# Given information:
────────
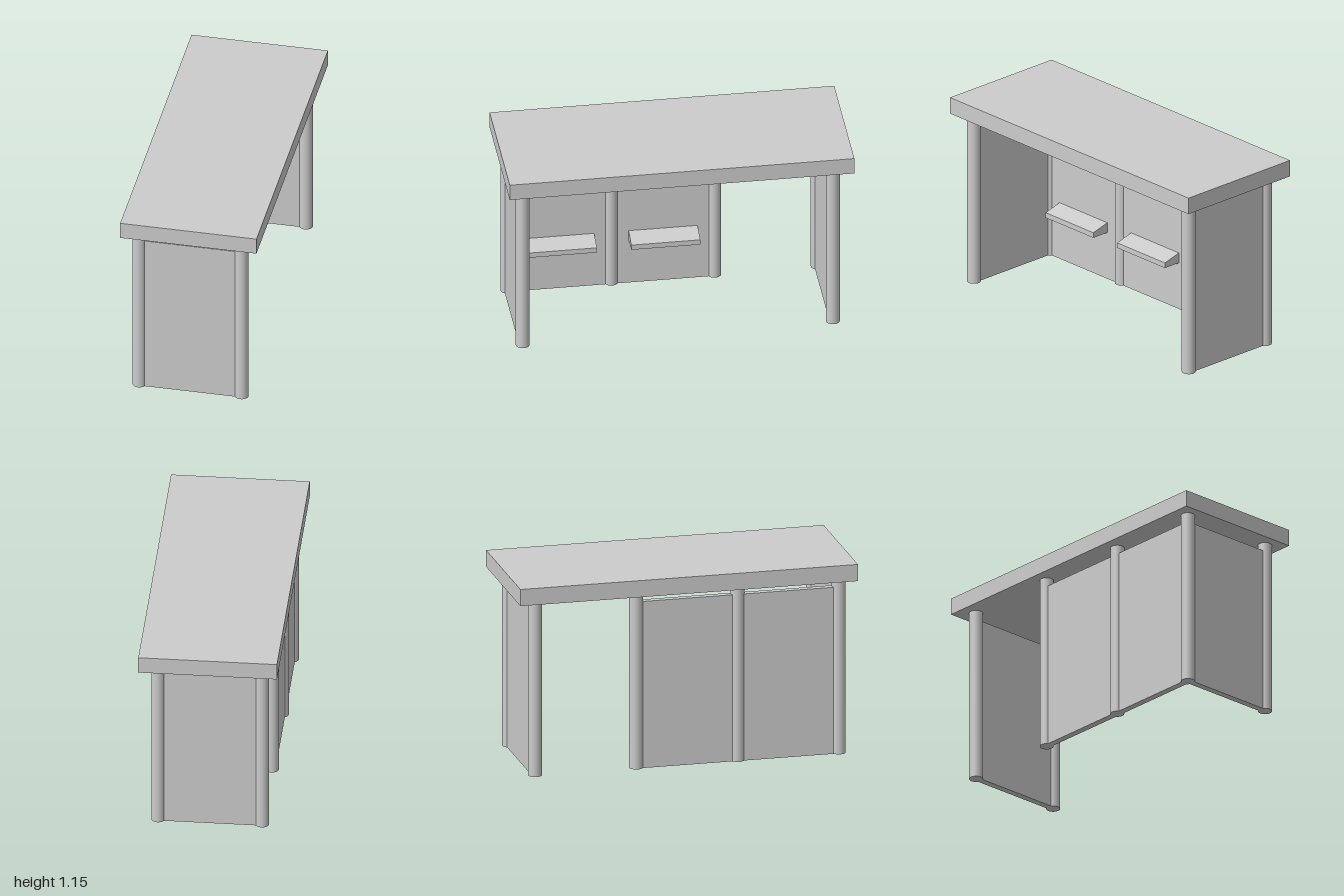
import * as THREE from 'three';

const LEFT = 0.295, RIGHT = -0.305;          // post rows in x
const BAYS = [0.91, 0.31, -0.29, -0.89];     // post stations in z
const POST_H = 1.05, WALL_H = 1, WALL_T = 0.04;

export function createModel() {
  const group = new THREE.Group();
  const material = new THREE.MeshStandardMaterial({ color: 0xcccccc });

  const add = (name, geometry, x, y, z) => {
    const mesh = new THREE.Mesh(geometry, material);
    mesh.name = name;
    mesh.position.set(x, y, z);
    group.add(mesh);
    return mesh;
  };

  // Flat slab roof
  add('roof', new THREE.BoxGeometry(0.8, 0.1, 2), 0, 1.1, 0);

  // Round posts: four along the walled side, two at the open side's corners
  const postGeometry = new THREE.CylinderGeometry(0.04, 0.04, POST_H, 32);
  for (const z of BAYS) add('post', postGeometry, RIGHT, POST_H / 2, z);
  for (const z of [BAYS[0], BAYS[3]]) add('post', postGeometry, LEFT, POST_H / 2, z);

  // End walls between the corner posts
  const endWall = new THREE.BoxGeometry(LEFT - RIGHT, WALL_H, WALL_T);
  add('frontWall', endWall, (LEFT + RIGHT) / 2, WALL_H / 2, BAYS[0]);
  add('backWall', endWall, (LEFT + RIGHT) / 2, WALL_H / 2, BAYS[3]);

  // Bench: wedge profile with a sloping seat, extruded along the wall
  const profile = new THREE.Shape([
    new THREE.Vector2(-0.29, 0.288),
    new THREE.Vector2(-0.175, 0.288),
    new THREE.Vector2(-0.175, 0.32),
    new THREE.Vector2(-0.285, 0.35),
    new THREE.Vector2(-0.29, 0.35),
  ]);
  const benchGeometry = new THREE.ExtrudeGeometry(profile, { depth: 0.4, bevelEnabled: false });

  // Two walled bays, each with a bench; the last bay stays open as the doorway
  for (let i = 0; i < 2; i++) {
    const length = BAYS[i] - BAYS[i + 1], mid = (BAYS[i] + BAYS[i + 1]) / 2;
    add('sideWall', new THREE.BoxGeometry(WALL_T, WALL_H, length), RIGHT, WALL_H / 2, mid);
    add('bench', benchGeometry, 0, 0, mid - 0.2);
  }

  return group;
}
────────
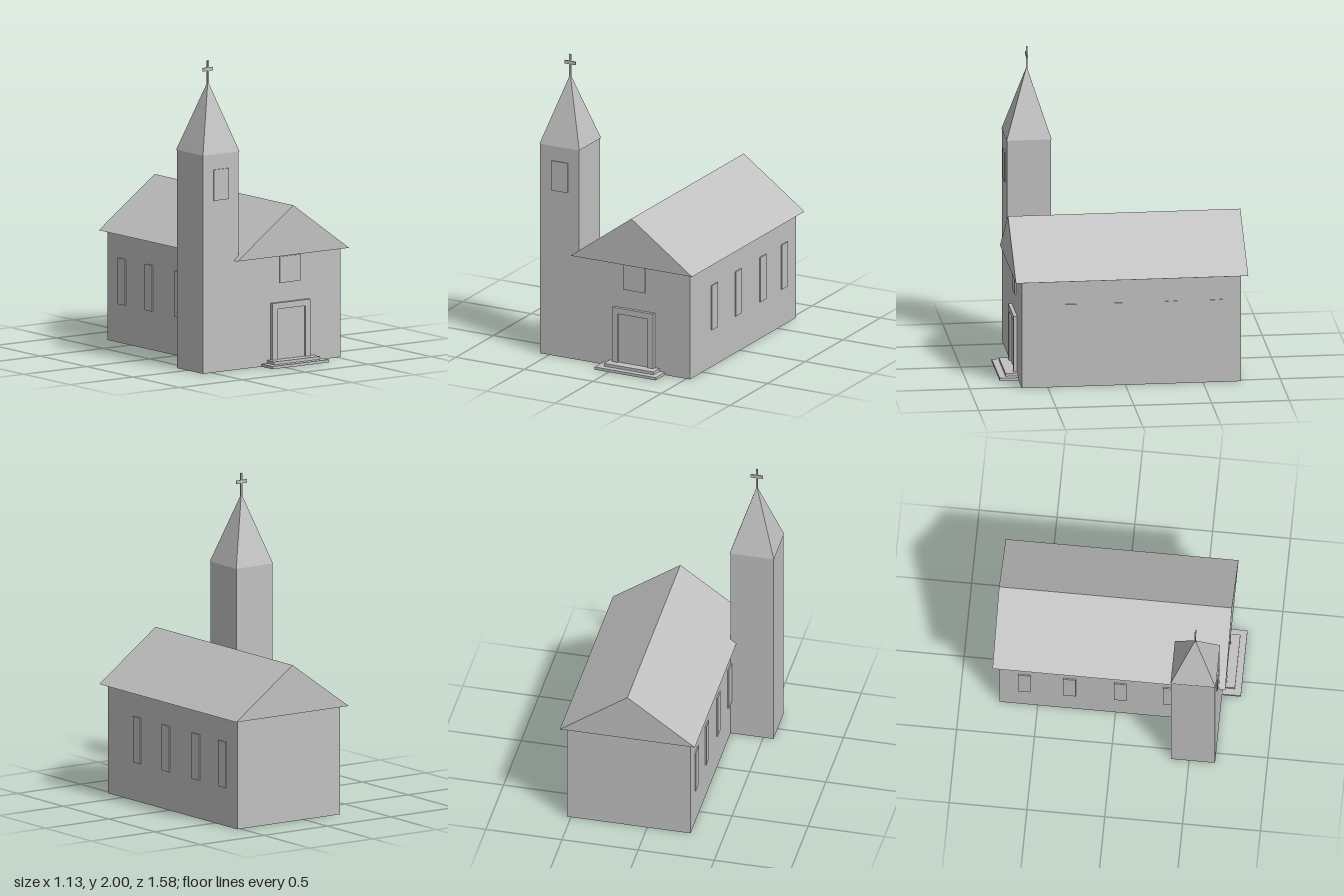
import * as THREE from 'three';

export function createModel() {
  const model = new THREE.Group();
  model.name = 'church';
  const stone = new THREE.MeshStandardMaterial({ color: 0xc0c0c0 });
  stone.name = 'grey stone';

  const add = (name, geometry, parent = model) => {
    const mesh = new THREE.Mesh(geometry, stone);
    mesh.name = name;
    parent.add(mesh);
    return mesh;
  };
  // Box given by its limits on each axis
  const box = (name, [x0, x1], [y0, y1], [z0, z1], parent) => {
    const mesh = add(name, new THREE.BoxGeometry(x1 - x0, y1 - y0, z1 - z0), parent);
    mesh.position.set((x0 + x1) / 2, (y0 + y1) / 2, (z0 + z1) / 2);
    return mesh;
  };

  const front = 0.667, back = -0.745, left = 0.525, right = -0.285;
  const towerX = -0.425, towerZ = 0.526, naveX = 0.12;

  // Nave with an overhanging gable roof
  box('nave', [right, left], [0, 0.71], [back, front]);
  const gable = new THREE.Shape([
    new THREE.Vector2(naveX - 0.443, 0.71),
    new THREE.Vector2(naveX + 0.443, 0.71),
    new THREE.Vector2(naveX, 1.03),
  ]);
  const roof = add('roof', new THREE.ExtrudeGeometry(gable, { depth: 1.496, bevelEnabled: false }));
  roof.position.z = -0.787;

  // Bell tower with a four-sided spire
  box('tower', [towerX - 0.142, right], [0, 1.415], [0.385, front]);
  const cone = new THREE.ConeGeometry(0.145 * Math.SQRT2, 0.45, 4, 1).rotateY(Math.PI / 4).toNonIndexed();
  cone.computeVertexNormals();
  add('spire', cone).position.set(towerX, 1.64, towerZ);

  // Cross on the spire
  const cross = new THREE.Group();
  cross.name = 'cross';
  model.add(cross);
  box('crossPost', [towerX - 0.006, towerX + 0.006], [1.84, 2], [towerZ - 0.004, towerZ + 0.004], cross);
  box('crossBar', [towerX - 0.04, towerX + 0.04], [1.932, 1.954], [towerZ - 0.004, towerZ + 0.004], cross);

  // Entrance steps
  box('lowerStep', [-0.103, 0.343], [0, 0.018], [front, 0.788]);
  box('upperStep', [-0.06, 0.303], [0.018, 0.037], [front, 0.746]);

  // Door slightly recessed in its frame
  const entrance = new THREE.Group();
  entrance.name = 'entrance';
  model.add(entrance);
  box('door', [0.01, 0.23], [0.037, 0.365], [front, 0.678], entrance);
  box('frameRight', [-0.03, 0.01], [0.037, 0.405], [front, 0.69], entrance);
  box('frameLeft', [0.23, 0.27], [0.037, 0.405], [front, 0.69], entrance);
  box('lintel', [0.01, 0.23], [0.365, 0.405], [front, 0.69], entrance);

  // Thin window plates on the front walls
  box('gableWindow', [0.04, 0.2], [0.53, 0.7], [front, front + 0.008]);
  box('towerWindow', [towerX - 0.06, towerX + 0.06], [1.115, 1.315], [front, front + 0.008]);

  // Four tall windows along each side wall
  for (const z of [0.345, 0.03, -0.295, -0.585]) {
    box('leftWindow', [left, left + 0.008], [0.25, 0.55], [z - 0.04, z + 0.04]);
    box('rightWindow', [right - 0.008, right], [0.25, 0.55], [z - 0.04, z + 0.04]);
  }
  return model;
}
────────
# Task prompt:
Find and copy each line above that includes the string "along".

# Answer below:
  // Round posts: four along the walled side, two at the open side's corners
  // Bench: wedge profile with a sloping seat, extruded along the wall
  // Four tall windows along each side wall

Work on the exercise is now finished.